Work instructions
Please copy each line of the records below that holds the word "well".

Saved entries
---+---

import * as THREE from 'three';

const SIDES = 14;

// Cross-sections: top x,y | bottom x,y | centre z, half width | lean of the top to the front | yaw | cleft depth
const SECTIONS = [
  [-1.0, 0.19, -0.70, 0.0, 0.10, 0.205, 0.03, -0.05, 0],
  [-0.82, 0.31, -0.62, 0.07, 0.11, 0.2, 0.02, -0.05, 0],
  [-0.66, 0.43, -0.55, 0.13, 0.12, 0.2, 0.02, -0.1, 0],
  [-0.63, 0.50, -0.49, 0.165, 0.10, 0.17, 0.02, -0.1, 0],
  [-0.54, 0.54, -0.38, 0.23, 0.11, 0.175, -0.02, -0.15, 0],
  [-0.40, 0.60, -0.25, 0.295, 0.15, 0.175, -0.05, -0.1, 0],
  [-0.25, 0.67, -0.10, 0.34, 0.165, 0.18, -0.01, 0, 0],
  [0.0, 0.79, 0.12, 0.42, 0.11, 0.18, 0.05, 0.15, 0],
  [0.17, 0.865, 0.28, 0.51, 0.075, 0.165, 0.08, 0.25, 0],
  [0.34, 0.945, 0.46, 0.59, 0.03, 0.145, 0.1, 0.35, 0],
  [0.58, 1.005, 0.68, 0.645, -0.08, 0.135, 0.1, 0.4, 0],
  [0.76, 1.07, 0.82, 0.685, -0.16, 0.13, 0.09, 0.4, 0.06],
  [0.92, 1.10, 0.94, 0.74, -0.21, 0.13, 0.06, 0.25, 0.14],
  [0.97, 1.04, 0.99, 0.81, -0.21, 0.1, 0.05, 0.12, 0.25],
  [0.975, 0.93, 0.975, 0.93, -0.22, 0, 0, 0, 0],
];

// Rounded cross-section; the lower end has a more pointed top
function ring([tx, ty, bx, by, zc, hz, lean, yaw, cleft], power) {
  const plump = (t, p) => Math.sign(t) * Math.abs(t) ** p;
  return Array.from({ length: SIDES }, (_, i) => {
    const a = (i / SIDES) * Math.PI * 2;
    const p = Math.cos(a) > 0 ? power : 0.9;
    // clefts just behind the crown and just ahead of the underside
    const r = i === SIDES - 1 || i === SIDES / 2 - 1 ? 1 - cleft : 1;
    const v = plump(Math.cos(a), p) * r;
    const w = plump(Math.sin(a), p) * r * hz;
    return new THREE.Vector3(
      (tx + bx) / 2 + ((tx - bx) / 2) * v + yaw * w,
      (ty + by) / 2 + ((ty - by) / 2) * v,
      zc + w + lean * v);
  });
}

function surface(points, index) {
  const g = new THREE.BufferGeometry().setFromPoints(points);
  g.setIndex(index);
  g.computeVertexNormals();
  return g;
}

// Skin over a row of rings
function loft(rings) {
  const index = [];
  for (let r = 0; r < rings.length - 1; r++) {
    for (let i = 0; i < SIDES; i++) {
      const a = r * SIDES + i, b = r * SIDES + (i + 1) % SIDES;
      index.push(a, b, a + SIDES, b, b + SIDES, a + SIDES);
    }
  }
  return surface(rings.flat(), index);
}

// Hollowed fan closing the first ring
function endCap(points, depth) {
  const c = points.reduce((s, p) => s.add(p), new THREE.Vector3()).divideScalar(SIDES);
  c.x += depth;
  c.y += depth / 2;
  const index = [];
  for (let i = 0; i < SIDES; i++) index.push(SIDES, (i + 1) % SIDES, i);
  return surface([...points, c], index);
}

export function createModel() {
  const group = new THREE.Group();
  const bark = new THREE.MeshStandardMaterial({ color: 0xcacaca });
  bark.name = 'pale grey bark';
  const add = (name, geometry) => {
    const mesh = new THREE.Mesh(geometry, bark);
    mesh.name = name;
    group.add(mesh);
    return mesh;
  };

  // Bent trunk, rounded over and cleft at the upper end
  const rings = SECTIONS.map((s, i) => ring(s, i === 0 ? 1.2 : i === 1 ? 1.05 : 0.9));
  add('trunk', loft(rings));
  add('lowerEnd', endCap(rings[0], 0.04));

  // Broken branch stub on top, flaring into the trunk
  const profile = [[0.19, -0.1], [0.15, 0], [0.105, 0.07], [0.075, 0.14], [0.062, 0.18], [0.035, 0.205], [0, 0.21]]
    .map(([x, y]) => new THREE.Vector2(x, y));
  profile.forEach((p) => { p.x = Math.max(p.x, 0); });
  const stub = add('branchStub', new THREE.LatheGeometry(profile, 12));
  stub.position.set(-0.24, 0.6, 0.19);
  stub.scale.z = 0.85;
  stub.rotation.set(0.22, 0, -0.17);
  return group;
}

---+---

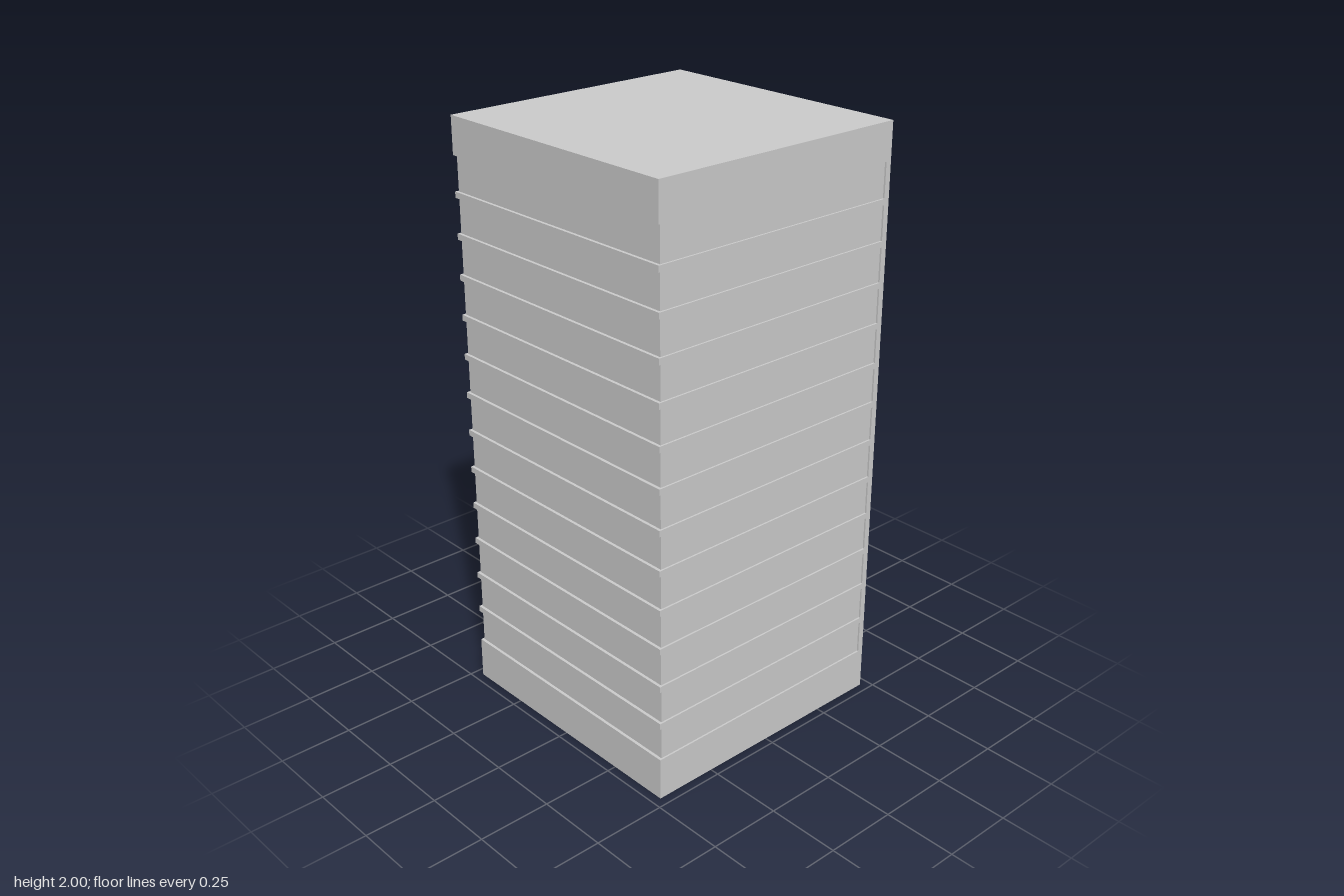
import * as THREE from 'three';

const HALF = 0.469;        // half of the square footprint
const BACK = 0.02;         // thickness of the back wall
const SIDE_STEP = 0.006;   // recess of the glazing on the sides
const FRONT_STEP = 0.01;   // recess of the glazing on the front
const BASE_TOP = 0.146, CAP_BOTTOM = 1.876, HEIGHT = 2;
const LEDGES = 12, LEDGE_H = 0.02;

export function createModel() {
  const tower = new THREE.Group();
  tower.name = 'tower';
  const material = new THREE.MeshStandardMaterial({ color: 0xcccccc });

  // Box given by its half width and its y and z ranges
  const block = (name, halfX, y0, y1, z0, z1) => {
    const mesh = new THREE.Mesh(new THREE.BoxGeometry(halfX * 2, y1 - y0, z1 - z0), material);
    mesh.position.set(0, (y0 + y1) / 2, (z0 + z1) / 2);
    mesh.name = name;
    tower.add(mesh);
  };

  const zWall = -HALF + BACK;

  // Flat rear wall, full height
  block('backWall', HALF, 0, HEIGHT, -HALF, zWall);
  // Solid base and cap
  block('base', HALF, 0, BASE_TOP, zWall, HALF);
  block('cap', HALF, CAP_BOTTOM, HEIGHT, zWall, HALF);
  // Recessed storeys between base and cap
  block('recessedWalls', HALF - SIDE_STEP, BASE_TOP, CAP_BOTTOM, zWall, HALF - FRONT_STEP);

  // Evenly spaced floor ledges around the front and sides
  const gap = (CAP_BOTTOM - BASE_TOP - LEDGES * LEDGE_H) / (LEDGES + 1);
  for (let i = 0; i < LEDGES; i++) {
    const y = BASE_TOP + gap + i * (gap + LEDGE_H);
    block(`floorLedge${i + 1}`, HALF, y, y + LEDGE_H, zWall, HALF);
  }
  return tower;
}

---+---

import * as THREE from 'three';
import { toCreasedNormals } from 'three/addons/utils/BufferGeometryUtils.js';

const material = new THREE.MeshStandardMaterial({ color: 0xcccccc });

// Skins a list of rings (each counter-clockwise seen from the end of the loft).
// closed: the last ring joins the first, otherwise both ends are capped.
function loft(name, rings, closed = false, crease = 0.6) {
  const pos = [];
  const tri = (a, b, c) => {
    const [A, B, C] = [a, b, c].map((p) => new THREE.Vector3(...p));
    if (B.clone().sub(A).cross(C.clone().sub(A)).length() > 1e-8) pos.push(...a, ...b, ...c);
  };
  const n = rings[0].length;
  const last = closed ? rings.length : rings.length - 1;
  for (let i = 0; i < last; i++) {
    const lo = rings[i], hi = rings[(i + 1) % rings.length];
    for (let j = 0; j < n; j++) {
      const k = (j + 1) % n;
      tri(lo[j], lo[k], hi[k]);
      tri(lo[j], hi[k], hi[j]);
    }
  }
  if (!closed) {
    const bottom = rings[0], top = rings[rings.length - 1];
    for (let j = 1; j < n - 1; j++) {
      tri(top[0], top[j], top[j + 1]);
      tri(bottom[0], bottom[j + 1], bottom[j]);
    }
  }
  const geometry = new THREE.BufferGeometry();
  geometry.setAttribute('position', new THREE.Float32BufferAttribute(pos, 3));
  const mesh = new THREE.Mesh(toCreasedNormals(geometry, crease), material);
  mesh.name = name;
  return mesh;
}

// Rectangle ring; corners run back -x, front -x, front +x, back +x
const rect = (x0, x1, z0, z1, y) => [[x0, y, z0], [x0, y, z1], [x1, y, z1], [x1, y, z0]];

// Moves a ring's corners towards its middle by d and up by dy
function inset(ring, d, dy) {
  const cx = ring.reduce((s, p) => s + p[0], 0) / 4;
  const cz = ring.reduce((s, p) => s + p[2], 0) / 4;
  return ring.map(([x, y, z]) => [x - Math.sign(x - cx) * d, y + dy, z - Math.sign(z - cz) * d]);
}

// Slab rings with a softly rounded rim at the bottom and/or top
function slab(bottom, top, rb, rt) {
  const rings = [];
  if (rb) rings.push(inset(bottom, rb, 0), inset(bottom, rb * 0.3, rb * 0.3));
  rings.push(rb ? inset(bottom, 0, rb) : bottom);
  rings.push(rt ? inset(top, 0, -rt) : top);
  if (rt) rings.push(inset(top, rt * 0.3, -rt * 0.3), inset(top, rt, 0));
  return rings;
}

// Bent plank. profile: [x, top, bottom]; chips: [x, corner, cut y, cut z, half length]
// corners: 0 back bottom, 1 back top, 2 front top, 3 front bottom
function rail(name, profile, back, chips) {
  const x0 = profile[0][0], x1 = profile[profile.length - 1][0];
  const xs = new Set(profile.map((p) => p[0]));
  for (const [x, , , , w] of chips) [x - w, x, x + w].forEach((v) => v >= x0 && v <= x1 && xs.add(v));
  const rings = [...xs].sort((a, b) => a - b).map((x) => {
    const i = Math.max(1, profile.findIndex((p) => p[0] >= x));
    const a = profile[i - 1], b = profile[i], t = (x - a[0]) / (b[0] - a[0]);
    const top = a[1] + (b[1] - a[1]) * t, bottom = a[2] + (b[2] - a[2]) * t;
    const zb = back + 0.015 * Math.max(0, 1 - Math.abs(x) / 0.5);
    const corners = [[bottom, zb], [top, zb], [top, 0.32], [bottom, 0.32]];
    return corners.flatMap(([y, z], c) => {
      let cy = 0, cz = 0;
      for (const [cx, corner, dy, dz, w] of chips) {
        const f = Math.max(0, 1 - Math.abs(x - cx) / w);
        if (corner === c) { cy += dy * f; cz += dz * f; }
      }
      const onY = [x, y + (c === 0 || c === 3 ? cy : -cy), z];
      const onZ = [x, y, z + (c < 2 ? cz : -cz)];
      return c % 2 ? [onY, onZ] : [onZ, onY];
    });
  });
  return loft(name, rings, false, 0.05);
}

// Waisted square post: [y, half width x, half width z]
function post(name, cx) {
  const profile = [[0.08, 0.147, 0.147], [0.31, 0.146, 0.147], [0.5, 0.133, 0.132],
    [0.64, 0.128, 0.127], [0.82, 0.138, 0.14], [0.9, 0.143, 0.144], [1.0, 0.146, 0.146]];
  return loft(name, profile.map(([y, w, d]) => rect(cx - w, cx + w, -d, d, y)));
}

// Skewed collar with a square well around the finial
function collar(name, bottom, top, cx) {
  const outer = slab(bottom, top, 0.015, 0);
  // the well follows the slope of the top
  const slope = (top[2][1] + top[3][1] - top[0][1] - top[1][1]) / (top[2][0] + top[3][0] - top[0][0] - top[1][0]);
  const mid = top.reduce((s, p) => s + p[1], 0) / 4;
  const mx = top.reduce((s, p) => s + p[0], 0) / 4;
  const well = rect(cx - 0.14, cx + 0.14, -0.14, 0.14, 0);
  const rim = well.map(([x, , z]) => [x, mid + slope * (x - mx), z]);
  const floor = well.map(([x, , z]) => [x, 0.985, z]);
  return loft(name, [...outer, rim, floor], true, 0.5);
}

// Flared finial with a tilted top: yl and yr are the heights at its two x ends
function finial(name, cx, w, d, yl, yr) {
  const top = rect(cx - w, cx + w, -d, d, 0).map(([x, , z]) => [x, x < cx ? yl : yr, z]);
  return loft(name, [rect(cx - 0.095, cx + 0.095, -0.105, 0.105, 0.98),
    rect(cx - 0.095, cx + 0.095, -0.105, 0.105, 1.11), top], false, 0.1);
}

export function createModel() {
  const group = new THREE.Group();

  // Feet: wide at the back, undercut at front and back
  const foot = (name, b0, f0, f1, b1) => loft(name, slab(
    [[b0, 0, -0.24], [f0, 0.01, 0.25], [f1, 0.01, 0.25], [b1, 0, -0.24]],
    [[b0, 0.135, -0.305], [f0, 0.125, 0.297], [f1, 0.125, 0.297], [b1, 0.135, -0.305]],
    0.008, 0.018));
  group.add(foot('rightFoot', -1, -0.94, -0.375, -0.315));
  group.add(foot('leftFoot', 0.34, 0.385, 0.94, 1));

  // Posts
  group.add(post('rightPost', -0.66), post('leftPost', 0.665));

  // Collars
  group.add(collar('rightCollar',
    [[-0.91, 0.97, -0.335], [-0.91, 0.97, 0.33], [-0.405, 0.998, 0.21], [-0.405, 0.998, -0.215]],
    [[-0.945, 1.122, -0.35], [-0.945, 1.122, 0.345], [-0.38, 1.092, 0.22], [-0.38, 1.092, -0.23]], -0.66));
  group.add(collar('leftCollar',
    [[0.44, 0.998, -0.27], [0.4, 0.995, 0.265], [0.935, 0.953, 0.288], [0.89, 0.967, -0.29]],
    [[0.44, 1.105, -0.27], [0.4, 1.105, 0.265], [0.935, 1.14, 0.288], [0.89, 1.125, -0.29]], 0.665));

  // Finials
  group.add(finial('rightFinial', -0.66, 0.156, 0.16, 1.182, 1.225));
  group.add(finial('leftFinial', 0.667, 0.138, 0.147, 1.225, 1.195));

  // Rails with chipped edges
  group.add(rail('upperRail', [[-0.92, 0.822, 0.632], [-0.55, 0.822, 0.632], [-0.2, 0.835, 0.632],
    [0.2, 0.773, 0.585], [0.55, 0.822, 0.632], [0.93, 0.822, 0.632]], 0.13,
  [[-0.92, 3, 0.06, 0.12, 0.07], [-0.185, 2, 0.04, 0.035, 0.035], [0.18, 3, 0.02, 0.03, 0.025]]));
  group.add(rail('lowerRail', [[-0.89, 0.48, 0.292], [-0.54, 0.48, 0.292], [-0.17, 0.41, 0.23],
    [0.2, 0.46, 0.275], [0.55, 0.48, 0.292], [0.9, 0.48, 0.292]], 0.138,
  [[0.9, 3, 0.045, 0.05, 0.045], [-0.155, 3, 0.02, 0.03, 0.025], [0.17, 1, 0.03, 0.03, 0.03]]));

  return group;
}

---+---

Exercise output
// Skewed collar with a square well around the finial
  // the well follows the slope of the top
  const well = rect(cx - 0.14, cx + 0.14, -0.14, 0.14, 0);
  const rim = well.map(([x, , z]) => [x, mid + slope * (x - mx), z]);
  const floor = well.map(([x, , z]) => [x, 0.985, z]);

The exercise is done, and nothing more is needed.